“I believe deeply in the power of safe and effective transportation options, and I am excited to work on creating strong support for the VRT vision,” Clegg said. “There is an urgency to improving access to transit services, especially at this pivotal moment in the region’s development. I think we can get people in the valley excited about transit and the need for new and increased transit funding that will expand the possibilities and improve quality of life for the entire region.”
“I am grateful to the Board of Directors for their approval. I am indebted to Kelli and the VRT staff for their great work in establishing a high functioning organization” she added. “I am eager to get to work.”
The VRT Executive Board, a standing committee of the VRT Board of Directors, began the CEO search in May after Executive Director Kelli Badesheim announced her intention to step down. The Executive Board worked with Affion Public to conduct a national executive search, which provided a diverse applicant pool with experience in the transportation and public sectors.
After a comprehensive process that included multiple rounds of interviews and input from stakeholder and community panels, the Executive Board recommended Clegg to the VRT Board of Directors for final approval. Clegg, a member of the Executive Board, recused herself from the search process. The VRT Board formally approved the appointment by unanimous vote at Monday’s Board of Directors meeting.
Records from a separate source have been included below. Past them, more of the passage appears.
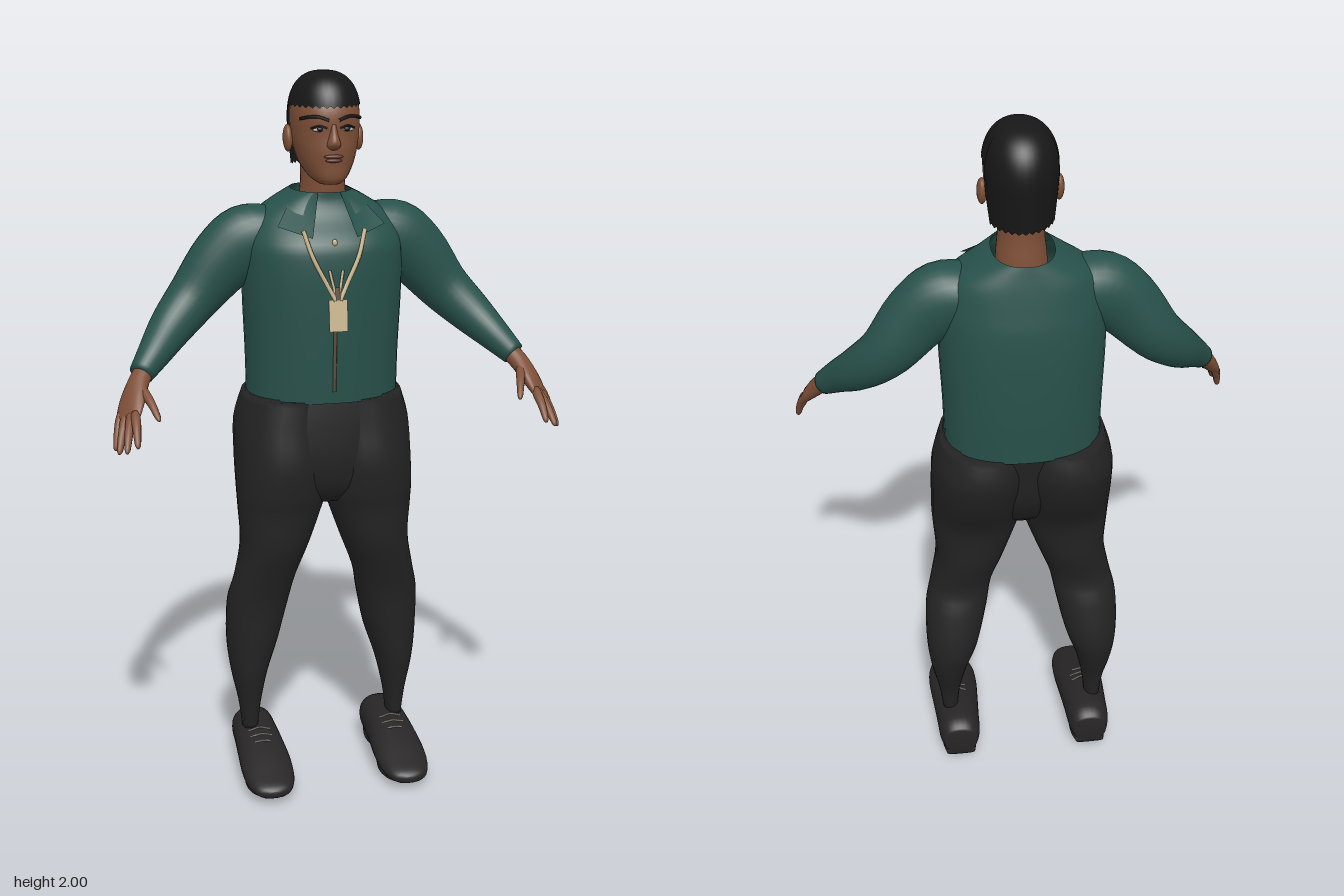
import * as THREE from 'three';

const V = (x, y, z) => new THREE.Vector3(x, y, z);
const X = V(1, 0, 0), Y = V(0, 1, 0), Z = V(0, 0, 1);
const mat = (name, color, side = THREE.FrontSide) => {
  const m = new THREE.MeshStandardMaterial({ color, side });
  m.name = name;
  return m;
};

// Catmull-Rom resampling of every column of a table of sections
function smooth(rows, steps = 4) {
  const out = [], at = i => rows[Math.max(0, Math.min(rows.length - 1, i))];
  for (let i = 0; i < rows.length - 1; i++) {
    for (let k = 0; k < steps; k++) {
      const t = k / steps;
      out.push(rows[i].map((b, j) => {
        const a = at(i - 1)[j], c = at(i + 1)[j], d = at(i + 2)[j];
        return b + 0.5 * t * (c - a + t * (2 * a - 5 * b + 4 * c - d + t * (3 * (b - c) + d - a)));
      }));
    }
  }
  out.push(rows[rows.length - 1]);
  return out;
}

// Superellipse cross-section spanned by axes u and v
function ring(c, u, v, ru, rv, e = 2, n = 28) {
  const p = w => Math.sign(w) * Math.pow(Math.abs(w), 2 / e);
  return Array.from({ length: n }, (_, i) => {
    const a = i / n * Math.PI * 2;
    return c.clone().addScaledVector(u, ru * p(Math.cos(a))).addScaledVector(v, rv * p(Math.sin(a)));
  });
}

// Skin over rings, turned so that its faces point outwards
function loft(rings, cap0 = true, cap1 = true) {
  const n = rings[0].length, pts = rings.flat(), idx = [], m = rings.length;
  for (let r = 0; r < m - 1; r++) {
    for (let i = 0; i < n; i++) {
      const a = r * n + i, b = r * n + (i + 1) % n;
      idx.push(a, a + n, b, b, a + n, b + n);
    }
  }
  const cap = (r, flip) => {
    const c = V(0, 0, 0);
    rings[r].forEach(p => c.addScaledVector(p, 1 / n));
    pts.push(c);
    for (let i = 0; i < n; i++) {
      const a = r * n + i, b = r * n + (i + 1) % n;
      idx.push(pts.length - 1, flip ? b : a, flip ? a : b);
    }
  };
  if (cap0) cap(0, false);
  if (cap1) cap(m - 1, true);
  const mid = V(0, 0, 0);
  pts.forEach(p => mid.addScaledVector(p, 1 / pts.length));
  let vol = 0;
  const q = i => pts[i].clone().sub(mid);
  for (let i = 0; i < idx.length; i += 3) vol += q(idx[i]).dot(q(idx[i + 1]).cross(q(idx[i + 2])));
  if (vol < 0) idx.reverse();
  const g = new THREE.BufferGeometry().setFromPoints(pts);
  g.setIndex(idx);
  g.computeVertexNormals();
  return g;
}

// Upright body from rows [y, xMin, xMax, zBack, zFront]
const upright = (rows, e, cap0, cap1, n) => loft(smooth(rows).map(([y, x0, x1, z0, z1]) =>
  ring(V((x0 + x1) / 2, y, (z0 + z1) / 2), X, Z, (x1 - x0) / 2, (z1 - z0) / 2, e, n)), cap0, cap1);

// Limb along a path from rows [x, y, z, depth, width]; hint is the width direction
function limb(rows, s, hint = Z, n = 20, steps = 4) {
  const pts = smooth(rows, steps);
  return loft(pts.map(([x, y, z, d, w], i) => {
    const a = pts[Math.max(0, i - 1)], b = pts[Math.min(pts.length - 1, i + 1)];
    const t = V(s * (b[0] - a[0]), b[1] - a[1], b[2] - a[2]).normalize();
    const h = V(s * hint.x, hint.y, hint.z);
    h.addScaledVector(t, -h.dot(t)).normalize();
    return ring(V(s * x, y, z), t.clone().cross(h), h, d, w, 2, n);
  }));
}

export function createModel() {
  const root = new THREE.Group();
  const skin = mat('skin', 0x7f5038), lip = mat('lips', 0x633a2c), black = mat('hair black', 0x171717, THREE.DoubleSide);
  const green = mat('shirt green', 0x28514b, THREE.DoubleSide), cloth = mat('trouser black', 0x232324);
  const shoeMat = mat('shoe black', 0x272526), gold = mat('lanyard gold', 0xc9b58c);
  const white = mat('pale grey', 0xb8b4ae), brown = mat('zip brown', 0x5d5144);
  const add = (name, geo, m) => {
    const o = new THREE.Mesh(geo, m);
    o.name = name;
    root.add(o);
    return o;
  };
  const blob = (name, m, p, r) => {
    const o = add(name, new THREE.SphereGeometry(1, 18, 12), m);
    o.position.set(...p);
    o.scale.set(...r);
    return o;
  };
  const tube = (name, m, pts, r) => add(name,
    new THREE.TubeGeometry(new THREE.CatmullRomCurve3(pts.map(p => V(...p))), 16, r, 6), m);

  // Shirt body with an open neck
  add('shirt', upright([
    [1.125, -.21, .21, -.235, .088], [1.25, -.212, .212, -.242, .096], [1.4, -.218, .218, -.242, .104],
    [1.5, -.218, .218, -.236, .106], [1.56, -.212, .212, -.225, .095], [1.62, -.185, .185, -.212, .045],
    [1.66, -.13, .13, -.202, .026], [1.687, -.08, .08, -.195, .025]], 2.3, false, false, 48), green);

  // Trousers: filled seat, then one leg per side
  add('trouserSeat', upright([[.83, -.06, .06, -.1, .04], [.88, -.15, .15, -.15, .075], [.96, -.215, .215, -.195, .09],
    [1.06, -.23, .23, -.215, .088], [1.135, -.215, .215, -.225, .082]], 2.4), cloth);

  // Head, neck and face
  add('neck', upright([[1.58, -.07, .07, -.13, .0], [1.66, -.065, .065, -.125, .01], [1.71, -.06, .06, -.12, .015],
    [1.78, -.06, .06, -.12, .02]], 2), skin);
  add('head', upright([[1.713, -.028, .028, -.01, .068], [1.728, -.048, .048, -.05, .079], [1.76, -.069, .069, -.105, .082],
    [1.8, -.082, .082, -.13, .085], [1.84, -.089, .089, -.142, .083], [1.89, -.091, .091, -.145, .084],
    [1.93, -.084, .084, -.142, .07], [1.97, -.058, .058, -.105, .038], [1.985, -.02, .02, -.06, 0]], 2.2), skin);
  add('nose', upright([[1.804, -.012, .012, .06, .086], [1.815, -.019, .019, .06, .1], [1.828, -.016, .016, .06, .102],
    [1.85, -.01, .01, .06, .092], [1.87, -.009, .009, .06, .085]], 2), skin);
  blob('upperLip', lip, [0, 1.787, .081], [.026, .006, .009]);
  blob('lowerLip', lip, [0, 1.777, .08], [.022, .006, .009]);

  // Cropped hair: low at the back, high over the forehead and temples
  const hair = [];
  for (let k = 0; k <= 20; k++) {
    const v = .06 + .94 * k / 20;
    hair.push(Array.from({ length: 64 }, (_, i) => {
      const a = i / 64 * Math.PI * 2, f = THREE.MathUtils.smoothstep(Math.sin(a), -.36, -.2);
      const edge = 1.752 + .16 * f + (i % 2 ? .004 : -.003);
      const y = 2 - (2 - edge) * v * v, t = (y - 1.87) / .13;
      const r = t > 0 ? Math.pow(1 - Math.pow(t, 2.5), .4) : 1 + t * .11;
      return V(.097 * r * Math.cos(a), y, -.0375 + .1235 * r * Math.sin(a));
    }));
  }
  add('hair', loft(hair, true, false), black);

  // Badge on its lanyard, zip and collar button
  const badge = add('badge', new THREE.BoxGeometry(.05, .085, .006), gold);
  badge.position.set(0, 1.378, .136);
  badge.rotation.x = -.12;
  tube('badgeClip', brown, [[0, 1.45, .124], [0, 1.42, .134]], .008);
  tube('zip', brown, [[0, 1.16, .093], [0, 1.25, .098], [0, 1.34, .103]], .005);
  blob('collarButton', gold, [0, 1.565, .094], [.007, .009, .006]);

  for (const s of [1, -1]) {
    const side = s > 0 ? 'left' : 'right';

    // Face details
    blob(side + 'Ear', skin, [s * .096, 1.825, -.045], [.013, .036, .024]).rotation.x = -.15;
    blob(side + 'EyeWhite', white, [s * .037, 1.856, .0755], [.018, .005, .005]);
    blob(side + 'Iris', black, [s * .036, 1.857, .0775], [.009, .006, .005]);
    tube(side + 'EyeLid', black, [[s * .017, 1.86, .081], [s * .037, 1.866, .078], [s * .058, 1.859, .066]], .0025);
    tube(side + 'Brow', black, [[s * .013, 1.88, .084], [s * .04, 1.889, .077], [s * .062, 1.888, .064], [s * .08, 1.882, .04]], .0045);

    // Sleeve
    add(side + 'Sleeve', limb([[.12, 1.575, -.085, .07, .085], [.2, 1.552, -.08, .098, .083], [.27, 1.5, -.08, .091, .074],
      [.35, 1.405, -.079, .073, .068], [.42, 1.333, -.038, .06, .058], [.475, 1.275, .02, .045, .045],
      [.517, 1.23, .062, .033, .033]], s, Z, 28), green);

    // Hand: palm, four fingers and thumb
    const across = V(-.6, .17, .78);
    add(side + 'Palm', limb([[.495, 1.25, .04, .026, .026], [.525, 1.215, .08, .025, .031], [.547, 1.175, .12, .021, .042],
      [.563, 1.138, .152, .013, .042], [.567, 1.128, .16, .006, .034]], s, across), skin);
    [[[.546, 1.145, .178], [.55, 1.083, .25]], [[.558, 1.138, .167], [.578, 1.07, .246]],
      [[.57, 1.134, .15], [.595, 1.06, .215]], [[.58, 1.133, .13], [.6, 1.058, .172]],
      [[.52, 1.2, .115], [.488, 1.14, .208]]].forEach(([a, b], i) => {
      const at = (t, r, o) => [0, 1, 2].map(j => a[j] + (b[j] - a[j]) * t + (j === 1 ? o : 0)).concat(r, r);
      add(side + (i < 4 ? 'Finger' + (i + 1) : 'Thumb'),
        limb([at(-.15, .011, 0), at(.15, .013, .004), at(.55, .011, .008), at(.9, .008, .002), at(1, .003, 0)], s, across, 10, 3), skin);
    });

    // Trouser leg
    add(side + 'TrouserLeg', upright([
      [1.13, -.02, .222, -.235, .083], [1.05, -.02, .245, -.25, .09], [.95, -.015, .25, -.218, .1], [.86, -.005, .25, -.168, .092],
      [.8, .012, .247, -.15, .08], [.7, .048, .242, -.14, .07], [.6, .085, .26, -.12, .04], [.52, .102, .278, -.142, .02],
      [.4, .13, .28, -.165, .01], [.3, .163, .27, -.145, 0], [.2, .185, .25, -.11, -.02], [.12, .195, .24, -.1, -.03]]
      .map(([y, a, b, c, d]) => s > 0 ? [y, a, b, c, d] : [y, -b, -a, c, d]), 2.15), cloth);

    // Shoe with sole and laces; rows are [z, half width, bottom, top]
    const shoe = (rows, e) => loft(smooth(rows).map(([z, w, b, t]) =>
      ring(V(s * .197, (b + t) / 2, z), X, Y, w, (t - b) / 2, e)));
    add(side + 'Shoe', shoe([[-.185, .048, .022, .112], [-.15, .06, .015, .132], [-.08, .064, .015, .132], [0, .069, .015, .12],
      [.08, .073, .015, .098], [.15, .068, .015, .074], [.2, .048, .018, .056], [.216, .012, .026, .042]], 2.3), shoeMat);
    add(side + 'Sole', shoe([[-.183, .042, .014, .034], [-.12, .052, 0, .034], [-.02, .048, .01, .034], [.08, .062, 0, .034],
      [.15, .056, .008, .034], [.202, .03, .018, .034]], 4), shoeMat);
    for (let k = 0; k < 3; k++) {
      const z = -.02 + k * .026, y = .128 - k * .008;
      tube(side + 'Lace', white, [[s * .197 - .032, y - .008, z], [s * .197, y + .002, z + .004], [s * .197 + .032, y - .008, z]], .0025);
    }

    // Collar flap and lanyard strap
    const flap = new THREE.BufferGeometry().setFromPoints([V(s * .03, 1.686, .028), V(s * .082, 1.684, -.04),
      V(s * .145, 1.605, .055), V(s * .06, 1.578, .1)]);
    flap.setIndex(s > 0 ? [0, 3, 1, 1, 3, 2] : [0, 1, 3, 1, 2, 3]);
    flap.computeVertexNormals();
    add(side + 'CollarFlap', flap, green);
    tube(side + 'Strap', gold, [[s * .083, 1.598, .088], [s * .062, 1.53, .109], [s * .03, 1.465, .121], [s * .006, 1.418, .134]], .006);
    tube(side + 'InnerStrap', gold, [[s * .018, 1.495, .113], [s * .01, 1.455, .122], [s * .002, 1.418, .134]], .004);
  }
  return root;
}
“We interviewed many great candidates for this position,” said Nampa Mayor Debbie Kling, immediate past Chair of the VRT Board of Directors and Executive Board during the search. “We heard important voices from our community and stakeholders, and it was clear that Elaine is the right person for the job.”
“We also recognize that Elaine will start from a very solid foundation,” Kling added. “Kelli Badesheim has been a great steward of VRT’s mission, and we are so grateful for her dedication throughout her impressive career.”
Badesheim started her transit career in 1994 at Boise Urban Stages, a precursor agency to VRT that provided transportation within the City of Boise. In 2005, she oversaw the transition from a collection of local services into a regional transit system. VRT has experienced substantial growth under Badesheim’s leadership, including the development of VRT’s current transit system and facilities, launch of innovative and specialized transportation services, stewardship of education and outreach programs, adoption of new technology, coordination of community partnerships, and adoption of the agency’s ValleyConnect 2.0 plan, which charts the future for transit in the region.
“I feel incredibly honored to have had the opportunity to work in this space for so long,” Badesheim said. “When it comes down to it, public transportation is all about people – connecting people to places and providing the freedom for people to move around the region. It has been our hope at VRT that we help create a better community for everyone, and I am proud of the work we have done to shape the region. I look forward to watching VRT continue to grow into the regional authority we have envisioned.”
Learn more about Kelli’s work here.